I Have Issues

I am your protagonist. You have put me in your story. You like me, in fact, you might even love me. Therefor you have painted me in a positive light.

But I have issues. I have bad habits, dark secrets and questionable quirks. All of these impact how I act, think, and the things I say.

Your task is to put the real me in a story. Try writing in first person POV so that my voice is heard. My words should dominate. My thinking be made clear.

Pair me with a good friend. Preferably someone who has known me for a short period of time. Someone who has yet to encounter my dark side. In this story she will meet the secret me. She will talk with me, so dialogue is critical.

Your job is to paint me accurately, not through my friend’s rose-colored glasses.

Have fun with this one.

 

From your Character’s Point of View

Imagine a character that you would like to write about. Before you include him in the story, take time to write a character study from his point of view.

You must use first person. You can begin anywhere and you do not have to proceed sequentially. Consider it more of a stream of conscious rambling.

Somewhere in the text tell something about his appearance, but do not give a list of features. Mention one or two, just a little something to help us see him as he sees himself.

Put us inside his mind. We want to know what he thinks about things. Consider politics, employment, housing, future goals, but don’t try to cover everything. Only hit the most salient points, those that help you develop him so that including him in a story becomes easier.

Your task is to write at least a page of text.
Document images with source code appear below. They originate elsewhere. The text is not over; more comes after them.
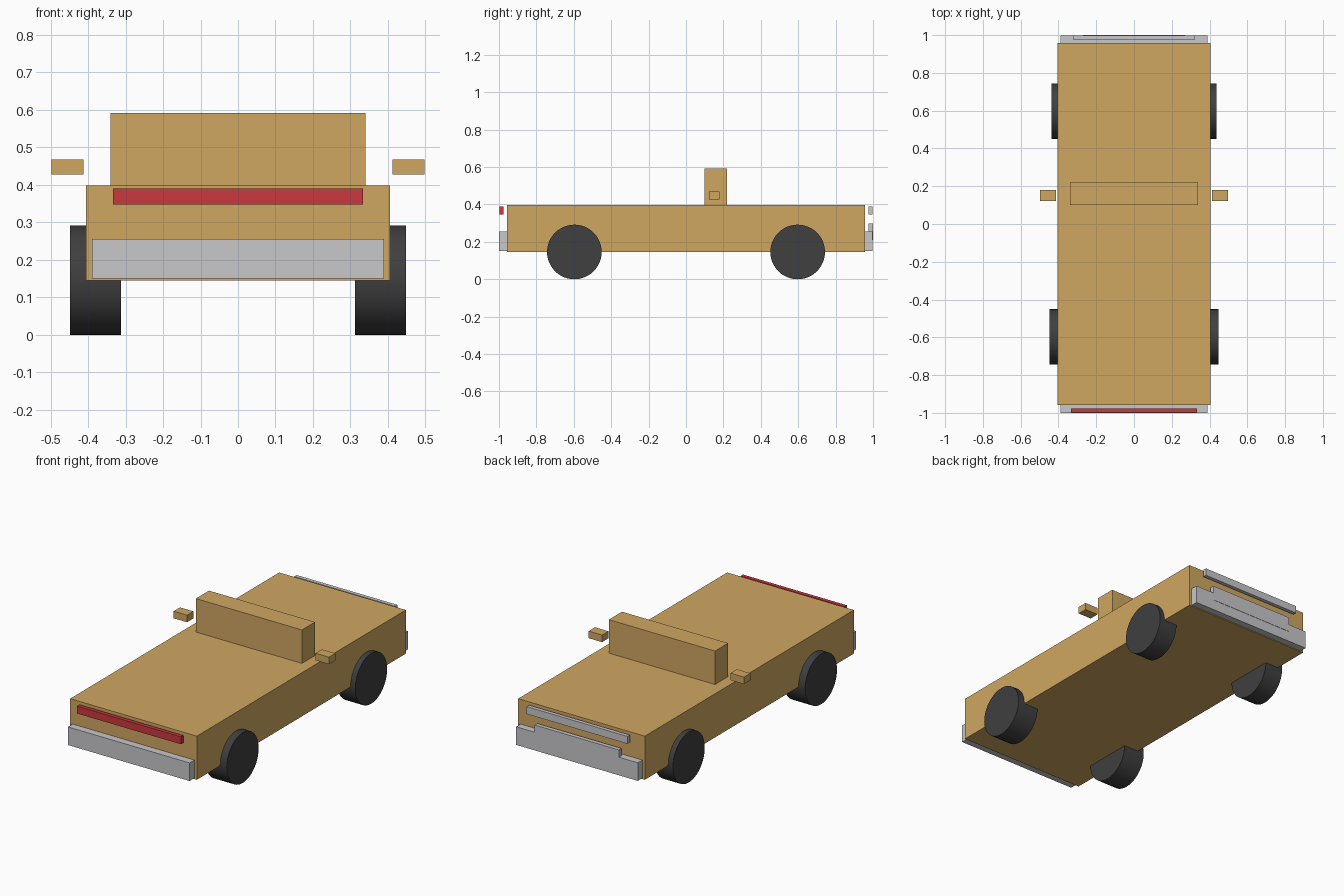
import bpy
from math import pi

cube = bpy.data.objects.get("Cube")
if cube:
    bpy.data.objects.remove(cube, do_unlink=True)


def material(name, rgb):
    m = bpy.data.materials.new(name)
    m.use_nodes = True
    color = (*rgb, 1)
    m.diffuse_color = color
    m.node_tree.nodes["Principled BSDF"].inputs["Base Color"].default_value = color
    return m


TAN = material("tan paint", (0.63, 0.39, 0.12))
SILVER = material("silver metal", (0.58, 0.58, 0.6))
RED = material("red light", (0.6, 0.04, 0.05))
RUBBER = material("dark rubber", (0.05, 0.05, 0.05))


def box(name, x, y, z, mat):
    """Box from (low, high) pairs on each axis."""
    spans = (x, y, z)
    bpy.ops.mesh.primitive_cube_add(size=1, location=[(a + b) / 2 for a, b in spans])
    ob = bpy.context.object
    ob.name = name
    ob.scale = [b - a for a, b in spans]
    bpy.ops.object.transform_apply(location=False, rotation=False, scale=True)
    ob.data.materials.append(mat)


def wheel(name, inner, outer, y, side):
    radius = 0.146
    bpy.ops.mesh.primitive_cylinder_add(
        vertices=48, radius=radius, depth=outer - inner,
        location=(side * (inner + outer) / 2, y, radius), rotation=(0, pi / 2, 0))
    ob = bpy.context.object
    ob.name = name
    ob.data.materials.append(RUBBER)
    bpy.ops.object.shade_smooth_by_angle()


# Body and raised cabin block
box("body", (-0.406, 0.406), (-0.957, 0.957), (0.145, 0.398), TAN)
box("windshield", (-0.34, 0.34), (0.1, 0.22), (0.398, 0.592), TAN)

# Bumpers
box("front_bumper", (-0.39, 0.39), (-1, -0.957), (0.15, 0.255), SILVER)
box("rear_bumper", (-0.39, 0.39), (0.957, 0.998), (0.15, 0.255), SILVER)

# Light bars and the plate overlapping the rear bumper
box("front_light_bar", (-0.333, 0.333), (-0.998, -0.976), (0.347, 0.39), RED)
box("rear_light_bar", (-0.323, 0.323), (0.976, 0.998), (0.347, 0.39), SILVER)
box("rear_grille", (-0.27, 0.27), (0.976, 1), (0.21, 0.298), SILVER)

# Side mirrors and wheels
for side, label in ((1, "left"), (-1, "right")):
    xs = sorted((side * 0.412, side * 0.498))
    box(label + "_mirror", xs, (0.122, 0.18), (0.427, 0.468), TAN)
    wheel("front_wheel_" + label, 0.312, 0.448, -0.597, side)
    wheel("rear_wheel_" + label, 0.32, 0.436, 0.597, side)
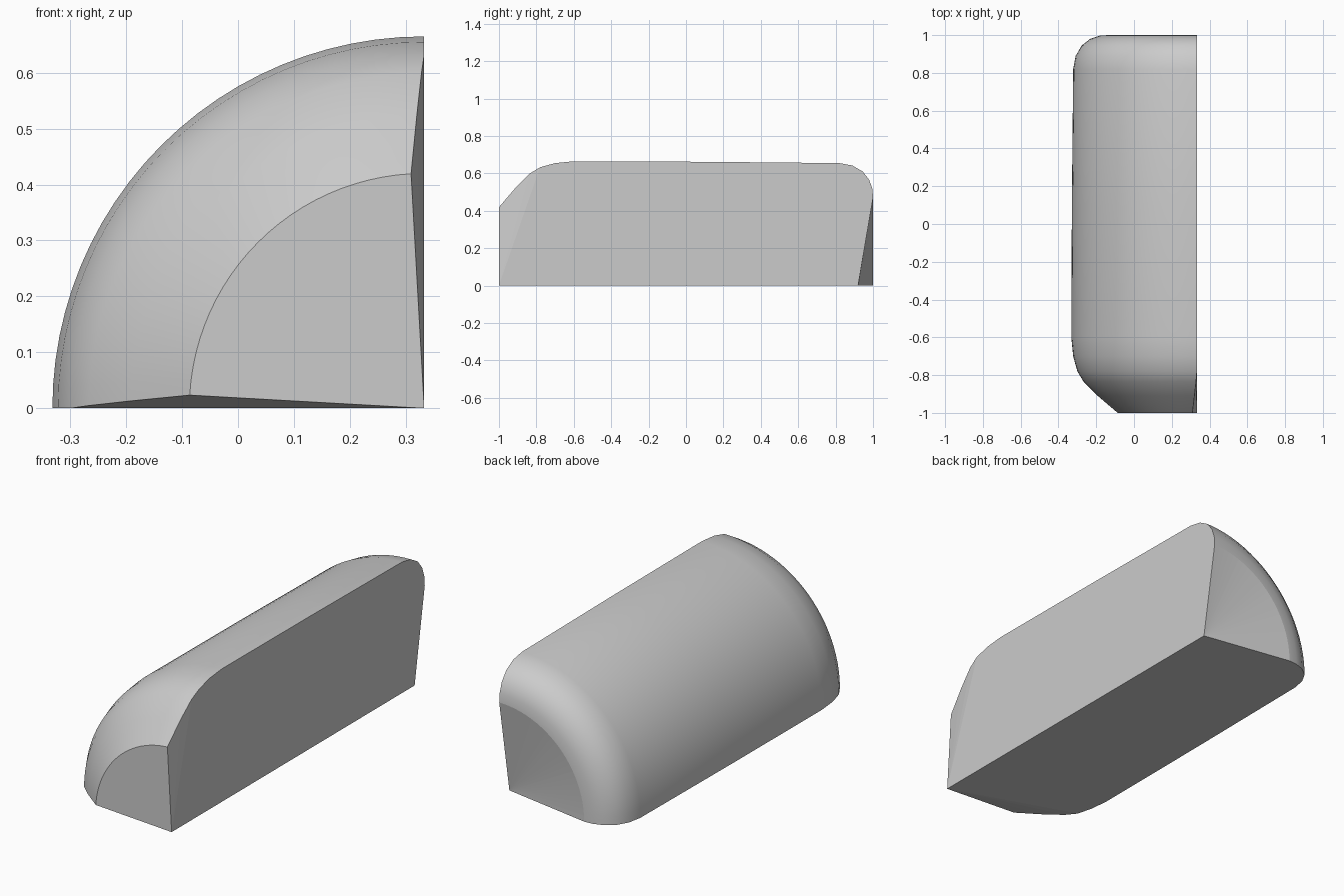
import bpy, bmesh, math

if "Cube" in bpy.data.objects:
    bpy.data.objects.remove(bpy.data.objects["Cube"])

# Quarter-round bar: profile swept a quarter turn about the lower right edge
AXIS_X = 0.333
STEPS = 24
# (y, radius, angular inset at both ends)
PROFILE = [(-1.0, 0.42, 0.056), (-0.91, 0.525, 0.025), (-0.835, 0.6, 0.008),
           (-0.78, 0.633, 0.0), (-0.7, 0.655, 0.0), (-0.6, 0.665, 0.0),
           (0.1, 0.662, 0.0), (0.82, 0.655, 0.0), (0.89, 0.642, 0.0),
           (0.945, 0.61, 0.0), (0.98, 0.565, 0.0), (0.997, 0.515, 0.0),
           (1.0, 0.47, 0.0)]

bm = bmesh.new()


def ring(y, r, inset):
    span = math.pi / 2 - 2 * inset
    return [bm.verts.new((AXIS_X - r * math.cos(inset + span * i / STEPS), y,
                          r * math.sin(inset + span * i / STEPS)))
            for i in range(STEPS + 1)]


rings = [ring(*p) for p in PROFILE]
front = bm.verts.new((AXIS_X, -1.0, 0.0))
back = bm.verts.new((AXIS_X, 0.92, 0.0))

# Rounded outer skin
for a, b in zip(rings, rings[1:]):
    for i in range(STEPS):
        bm.faces.new((a[i], a[i + 1], b[i + 1], b[i])).smooth = True

# Flat front face and shallow hollow back
bm.faces.new([front] + rings[0])
for i in range(STEPS):
    bm.faces.new((back, rings[-1][i + 1], rings[-1][i]))

# Flat underside and flat right side
for end in (0, STEPS):
    bm.faces.new((front, rings[0][end], rings[1][end]))
    bm.faces.new((front, rings[1][end], rings[2][end]))
    bm.faces.new((front, rings[2][end], rings[3][end]))
    bm.faces.new([front] + [r[end] for r in rings[3:]] + [back])

bmesh.ops.recalc_face_normals(bm, faces=bm.faces)
mesh = bpy.data.meshes.new("quarter_round_bar")
bm.to_mesh(mesh)
bm.free()
bar = bpy.data.objects.new("quarter_round_bar", mesh)
bpy.context.collection.objects.link(bar)
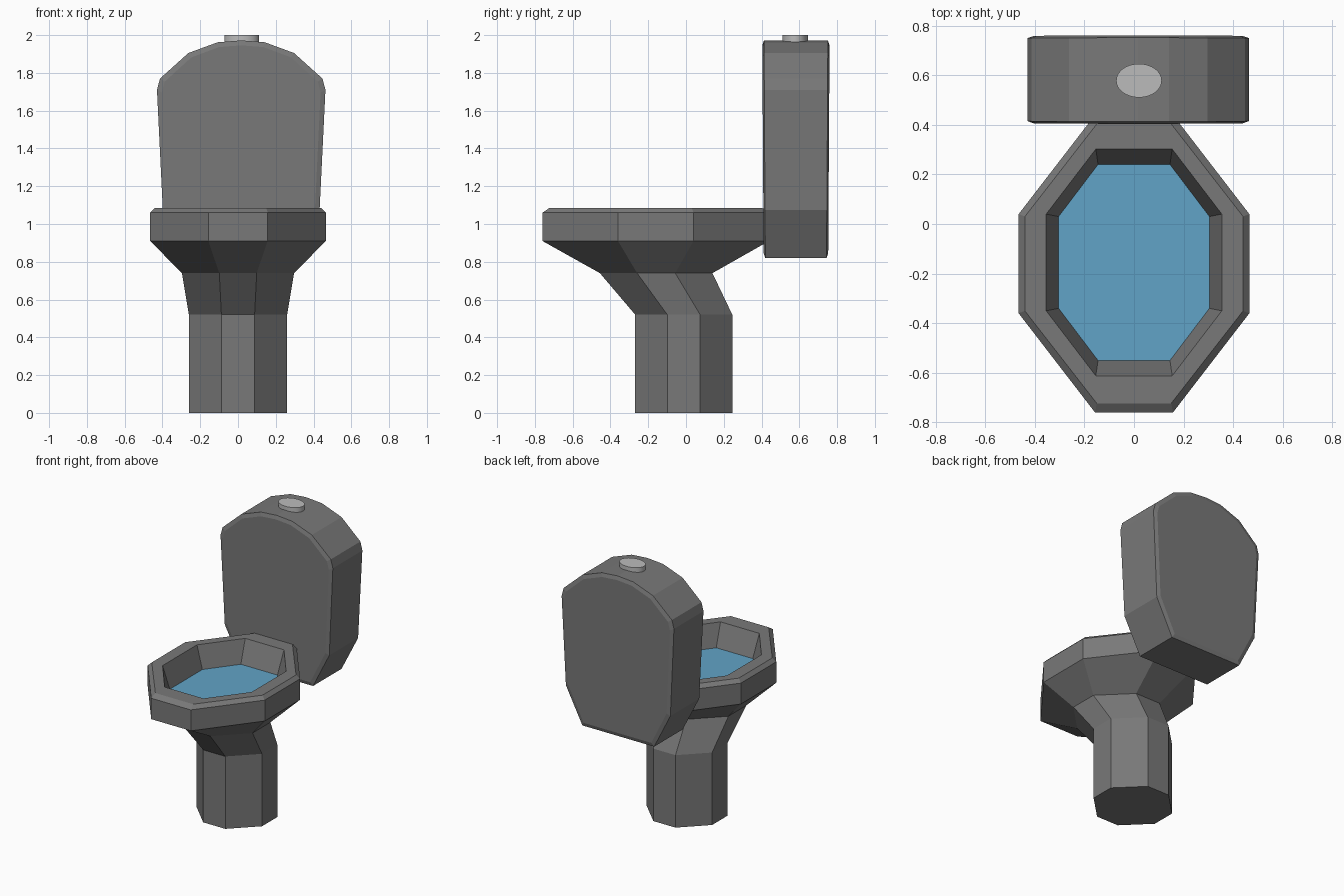
import bpy, bmesh, math

if "Cube" in bpy.data.objects:
    bpy.data.objects.remove(bpy.data.objects["Cube"])


def material(name, r, g, b):
    m = bpy.data.materials.new(name)
    m.diffuse_color = (r, g, b, 1)
    m.use_nodes = True
    m.node_tree.nodes["Principled BSDF"].inputs["Base Color"].default_value = m.diffuse_color
    return m


GREY = material("dark grey ceramic", 0.19, 0.19, 0.19)
WATER = material("water blue", 0.12, 0.37, 0.57)
METAL = material("light grey button", 0.5, 0.5, 0.5)


def loft(name, rings, mat, cap_start=True, cap_end=True):
    """Skin a list of equal-length point rings into a flat-shaded object."""
    bm = bmesh.new()
    vr = [[bm.verts.new(p) for p in ring] for ring in rings]
    n = len(vr[0])
    for a, b in zip(vr, vr[1:]):
        for i in range(n):
            j = (i + 1) % n
            bm.faces.new((a[i], a[j], b[j], b[i]))
    if cap_start:
        bm.faces.new(vr[0][::-1])
    if cap_end:
        bm.faces.new(vr[-1])
    bmesh.ops.recalc_face_normals(bm, faces=bm.faces)
    me = bpy.data.meshes.new(name)
    bm.to_mesh(me)
    bm.free()
    me.materials.append(mat)
    ob = bpy.data.objects.new(name, me)
    bpy.context.collection.objects.link(ob)
    return ob


def octagon(z, cy, hx, fx, hy, fy):
    """Octagon ring: half sizes hx, hy and half lengths of its flats fx, fy."""
    pts = [(hx, -fy), (hx, fy), (fx, hy), (-fx, hy),
           (-hx, fy), (-hx, -fy), (-fx, -hy), (fx, -hy)]
    return [(x, cy + y, z) for x, y in pts]


# Pedestal, bowl and rim as one lofted body, ending at the bowl floor
floor = octagon(0.925, -0.155, 0.304, 0.145, 0.395, 0.185)
bowl = loft("bowl", [
    octagon(0.00, -0.012, 0.26, 0.088, 0.257, 0.087),
    octagon(0.52, -0.012, 0.26, 0.088, 0.257, 0.087),
    octagon(0.74, -0.158, 0.297, 0.099, 0.298, 0.101),
    octagon(0.91, -0.16, 0.465, 0.157, 0.60, 0.20),
    octagon(1.06, -0.16, 0.465, 0.157, 0.60, 0.20),
    octagon(1.085, -0.16, 0.44, 0.150, 0.563, 0.19),
    octagon(1.085, -0.155, 0.354, 0.154, 0.457, 0.195),
    floor], GREY)

# Water: the bowl floor face
bowl.data.materials.append(WATER)
for p in bowl.data.polygons:
    if p.normal.z > 0.9 and abs(p.center.z - 0.925) < 0.01:
        p.material_index = 1

# Cistern: mirrored half profile, bevelled front and back
CX, CY = 0.017, 0.582
half = [(0.285, 0.82), (0.415, 1.075), (0.446, 1.71), (0.43, 1.77),
        (0.28, 1.905), (0.125, 1.962)]
outline = half + [(0.0, 1.972)] + [(-x, z) for x, z in reversed(half)]


def tank_ring(side, inset, lift):
    ring = []
    for x, z in outline:
        depth = 0.162 + 0.007 * (z - 0.82) / 1.15 + lift
        k = 1 - inset / 0.45
        kz = 1 - inset / 0.575
        ring.append((CX + x * k, CY + side * depth, 1.396 + (z - 1.396) * kz))
    return ring


loft("tank", [tank_ring(-1, 0.026, 0.009), tank_ring(-1, 0, 0),
              tank_ring(1, 0, 0), tank_ring(1, 0.026, 0.009)], GREY)


# Oval flush button
def oval(z, n=32):
    return [(0.02 + 0.092 * math.cos(2 * math.pi * i / n),
             0.578 + 0.068 * math.sin(2 * math.pi * i / n), z) for i in range(n)]


button = loft("flush_button", [oval(1.95), oval(2.0)], METAL)
for p in button.data.polygons:
    p.use_smooth = abs(p.normal.z) < 0.5
bpy.context.view_layer.objects.active = button
button.select_set(True)
bpy.ops.object.shade_smooth_by_angle(angle=math.radians(30))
When you reread, ask yourself how much you revealed about him and whether or not there are more things that should be included as well as what should be deleted.

Have fun with this one.